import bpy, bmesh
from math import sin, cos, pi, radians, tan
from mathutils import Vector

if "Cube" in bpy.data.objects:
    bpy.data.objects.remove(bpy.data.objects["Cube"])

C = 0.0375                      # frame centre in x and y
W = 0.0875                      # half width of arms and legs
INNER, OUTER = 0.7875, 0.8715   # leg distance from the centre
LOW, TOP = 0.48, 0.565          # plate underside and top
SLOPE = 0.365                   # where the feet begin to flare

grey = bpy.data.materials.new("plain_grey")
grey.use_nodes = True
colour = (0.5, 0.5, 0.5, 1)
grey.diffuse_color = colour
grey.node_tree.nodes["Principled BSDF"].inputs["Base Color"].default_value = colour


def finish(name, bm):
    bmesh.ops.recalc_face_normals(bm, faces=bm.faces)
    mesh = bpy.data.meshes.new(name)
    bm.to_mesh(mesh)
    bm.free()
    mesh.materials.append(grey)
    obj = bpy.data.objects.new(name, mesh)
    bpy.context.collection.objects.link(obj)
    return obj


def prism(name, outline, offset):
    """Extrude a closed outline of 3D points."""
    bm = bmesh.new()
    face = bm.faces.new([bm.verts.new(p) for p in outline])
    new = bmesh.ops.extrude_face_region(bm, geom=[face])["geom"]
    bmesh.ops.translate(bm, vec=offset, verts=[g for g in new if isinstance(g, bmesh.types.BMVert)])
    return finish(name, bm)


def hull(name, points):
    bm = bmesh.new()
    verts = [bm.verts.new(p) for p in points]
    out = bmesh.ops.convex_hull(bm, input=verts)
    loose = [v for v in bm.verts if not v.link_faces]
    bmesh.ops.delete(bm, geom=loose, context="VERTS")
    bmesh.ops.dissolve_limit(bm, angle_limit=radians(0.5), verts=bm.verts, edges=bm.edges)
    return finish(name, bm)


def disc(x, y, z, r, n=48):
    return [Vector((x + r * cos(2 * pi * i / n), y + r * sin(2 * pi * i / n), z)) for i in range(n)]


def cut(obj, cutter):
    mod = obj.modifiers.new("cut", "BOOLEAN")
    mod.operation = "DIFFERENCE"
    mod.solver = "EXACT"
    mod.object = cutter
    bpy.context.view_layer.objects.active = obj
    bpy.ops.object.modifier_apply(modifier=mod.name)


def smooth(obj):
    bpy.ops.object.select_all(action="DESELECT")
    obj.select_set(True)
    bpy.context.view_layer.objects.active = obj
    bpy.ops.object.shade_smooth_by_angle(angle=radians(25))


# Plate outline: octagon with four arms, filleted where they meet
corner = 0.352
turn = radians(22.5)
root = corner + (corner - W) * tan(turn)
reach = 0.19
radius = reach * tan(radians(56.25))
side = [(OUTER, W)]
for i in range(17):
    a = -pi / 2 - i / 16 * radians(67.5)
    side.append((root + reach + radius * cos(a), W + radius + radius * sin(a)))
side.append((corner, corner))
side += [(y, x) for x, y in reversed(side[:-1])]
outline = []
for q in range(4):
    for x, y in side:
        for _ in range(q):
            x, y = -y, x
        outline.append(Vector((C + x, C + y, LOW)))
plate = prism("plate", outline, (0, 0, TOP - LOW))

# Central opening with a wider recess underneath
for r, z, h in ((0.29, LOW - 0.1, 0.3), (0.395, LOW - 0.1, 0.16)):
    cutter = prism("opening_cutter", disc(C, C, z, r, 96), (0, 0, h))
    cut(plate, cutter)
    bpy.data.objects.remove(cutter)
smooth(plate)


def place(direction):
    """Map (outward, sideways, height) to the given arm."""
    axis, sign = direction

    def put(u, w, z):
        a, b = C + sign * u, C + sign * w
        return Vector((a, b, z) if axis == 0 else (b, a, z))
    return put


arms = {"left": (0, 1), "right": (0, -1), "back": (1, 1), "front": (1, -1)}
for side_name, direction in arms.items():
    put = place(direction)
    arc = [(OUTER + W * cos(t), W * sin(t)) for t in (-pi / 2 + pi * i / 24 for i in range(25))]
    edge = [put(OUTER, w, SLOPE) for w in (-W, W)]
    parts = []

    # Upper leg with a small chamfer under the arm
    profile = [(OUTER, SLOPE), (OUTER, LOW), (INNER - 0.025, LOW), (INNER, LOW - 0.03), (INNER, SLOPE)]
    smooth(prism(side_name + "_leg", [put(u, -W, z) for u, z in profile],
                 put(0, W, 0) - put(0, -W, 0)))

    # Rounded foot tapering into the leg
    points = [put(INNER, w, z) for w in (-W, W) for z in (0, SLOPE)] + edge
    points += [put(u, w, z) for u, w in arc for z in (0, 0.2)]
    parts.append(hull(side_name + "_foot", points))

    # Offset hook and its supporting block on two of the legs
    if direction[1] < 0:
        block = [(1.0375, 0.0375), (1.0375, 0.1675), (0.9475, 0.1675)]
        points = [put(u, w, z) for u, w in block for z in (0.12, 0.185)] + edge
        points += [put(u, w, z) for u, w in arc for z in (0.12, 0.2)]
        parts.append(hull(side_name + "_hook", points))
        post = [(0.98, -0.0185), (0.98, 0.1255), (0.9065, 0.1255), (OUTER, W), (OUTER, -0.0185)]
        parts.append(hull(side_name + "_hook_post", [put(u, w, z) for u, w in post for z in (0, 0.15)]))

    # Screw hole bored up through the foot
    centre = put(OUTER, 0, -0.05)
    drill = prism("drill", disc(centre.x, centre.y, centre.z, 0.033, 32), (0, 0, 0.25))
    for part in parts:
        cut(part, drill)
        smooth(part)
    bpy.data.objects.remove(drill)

[Problem description]: Return all of the material verbatim, with no line left out.

[Solution for this task]:
import bpy, bmesh
from math import sin, cos, pi, radians, tan
from mathutils import Vector

if "Cube" in bpy.data.objects:
    bpy.data.objects.remove(bpy.data.objects["Cube"])

C = 0.0375                      # frame centre in x and y
W = 0.0875                      # half width of arms and legs
INNER, OUTER = 0.7875, 0.8715   # leg distance from the centre
LOW, TOP = 0.48, 0.565          # plate underside and top
SLOPE = 0.365                   # where the feet begin to flare

grey = bpy.data.materials.new("plain_grey")
grey.use_nodes = True
colour = (0.5, 0.5, 0.5, 1)
grey.diffuse_color = colour
grey.node_tree.nodes["Principled BSDF"].inputs["Base Color"].default_value = colour


def finish(name, bm):
    bmesh.ops.recalc_face_normals(bm, faces=bm.faces)
    mesh = bpy.data.meshes.new(name)
    bm.to_mesh(mesh)
    bm.free()
    mesh.materials.append(grey)
    obj = bpy.data.objects.new(name, mesh)
    bpy.context.collection.objects.link(obj)
    return obj


def prism(name, outline, offset):
    """Extrude a closed outline of 3D points."""
    bm = bmesh.new()
    face = bm.faces.new([bm.verts.new(p) for p in outline])
    new = bmesh.ops.extrude_face_region(bm, geom=[face])["geom"]
    bmesh.ops.translate(bm, vec=offset, verts=[g for g in new if isinstance(g, bmesh.types.BMVert)])
    return finish(name, bm)


def hull(name, points):
    bm = bmesh.new()
    verts = [bm.verts.new(p) for p in points]
    out = bmesh.ops.convex_hull(bm, input=verts)
    loose = [v for v in bm.verts if not v.link_faces]
    bmesh.ops.delete(bm, geom=loose, context="VERTS")
    bmesh.ops.dissolve_limit(bm, angle_limit=radians(0.5), verts=bm.verts, edges=bm.edges)
    return finish(name, bm)


def disc(x, y, z, r, n=48):
    return [Vector((x + r * cos(2 * pi * i / n), y + r * sin(2 * pi * i / n), z)) for i in range(n)]


def cut(obj, cutter):
    mod = obj.modifiers.new("cut", "BOOLEAN")
    mod.operation = "DIFFERENCE"
    mod.solver = "EXACT"
    mod.object = cutter
    bpy.context.view_layer.objects.active = obj
    bpy.ops.object.modifier_apply(modifier=mod.name)


def smooth(obj):
    bpy.ops.object.select_all(action="DESELECT")
    obj.select_set(True)
    bpy.context.view_layer.objects.active = obj
    bpy.ops.object.shade_smooth_by_angle(angle=radians(25))


# Plate outline: octagon with four arms, filleted where they meet
corner = 0.352
turn = radians(22.5)
root = corner + (corner - W) * tan(turn)
reach = 0.19
radius = reach * tan(radians(56.25))
side = [(OUTER, W)]
for i in range(17):
    a = -pi / 2 - i / 16 * radians(67.5)
    side.append((root + reach + radius * cos(a), W + radius + radius * sin(a)))
side.append((corner, corner))
side += [(y, x) for x, y in reversed(side[:-1])]
outline = []
for q in range(4):
    for x, y in side:
        for _ in range(q):
            x, y = -y, x
        outline.append(Vector((C + x, C + y, LOW)))
plate = prism("plate", outline, (0, 0, TOP - LOW))

# Central opening with a wider recess underneath
for r, z, h in ((0.29, LOW - 0.1, 0.3), (0.395, LOW - 0.1, 0.16)):
    cutter = prism("opening_cutter", disc(C, C, z, r, 96), (0, 0, h))
    cut(plate, cutter)
    bpy.data.objects.remove(cutter)
smooth(plate)


def place(direction):
    """Map (outward, sideways, height) to the given arm."""
    axis, sign = direction

    def put(u, w, z):
        a, b = C + sign * u, C + sign * w
        return Vector((a, b, z) if axis == 0 else (b, a, z))
    return put


arms = {"left": (0, 1), "right": (0, -1), "back": (1, 1), "front": (1, -1)}
for side_name, direction in arms.items():
    put = place(direction)
    arc = [(OUTER + W * cos(t), W * sin(t)) for t in (-pi / 2 + pi * i / 24 for i in range(25))]
    edge = [put(OUTER, w, SLOPE) for w in (-W, W)]
    parts = []

    # Upper leg with a small chamfer under the arm
    profile = [(OUTER, SLOPE), (OUTER, LOW), (INNER - 0.025, LOW), (INNER, LOW - 0.03), (INNER, SLOPE)]
    smooth(prism(side_name + "_leg", [put(u, -W, z) for u, z in profile],
                 put(0, W, 0) - put(0, -W, 0)))

    # Rounded foot tapering into the leg
    points = [put(INNER, w, z) for w in (-W, W) for z in (0, SLOPE)] + edge
    points += [put(u, w, z) for u, w in arc for z in (0, 0.2)]
    parts.append(hull(side_name + "_foot", points))

    # Offset hook and its supporting block on two of the legs
    if direction[1] < 0:
        block = [(1.0375, 0.0375), (1.0375, 0.1675), (0.9475, 0.1675)]
        points = [put(u, w, z) for u, w in block for z in (0.12, 0.185)] + edge
        points += [put(u, w, z) for u, w in arc for z in (0.12, 0.2)]
        parts.append(hull(side_name + "_hook", points))
        post = [(0.98, -0.0185), (0.98, 0.1255), (0.9065, 0.1255), (OUTER, W), (OUTER, -0.0185)]
        parts.append(hull(side_name + "_hook_post", [put(u, w, z) for u, w in post for z in (0, 0.15)]))

    # Screw hole bored up through the foot
    centre = put(OUTER, 0, -0.05)
    drill = prism("drill", disc(centre.x, centre.y, centre.z, 0.033, 32), (0, 0, 0.25))
    for part in parts:
        cut(part, drill)
        smooth(part)
    bpy.data.objects.remove(drill)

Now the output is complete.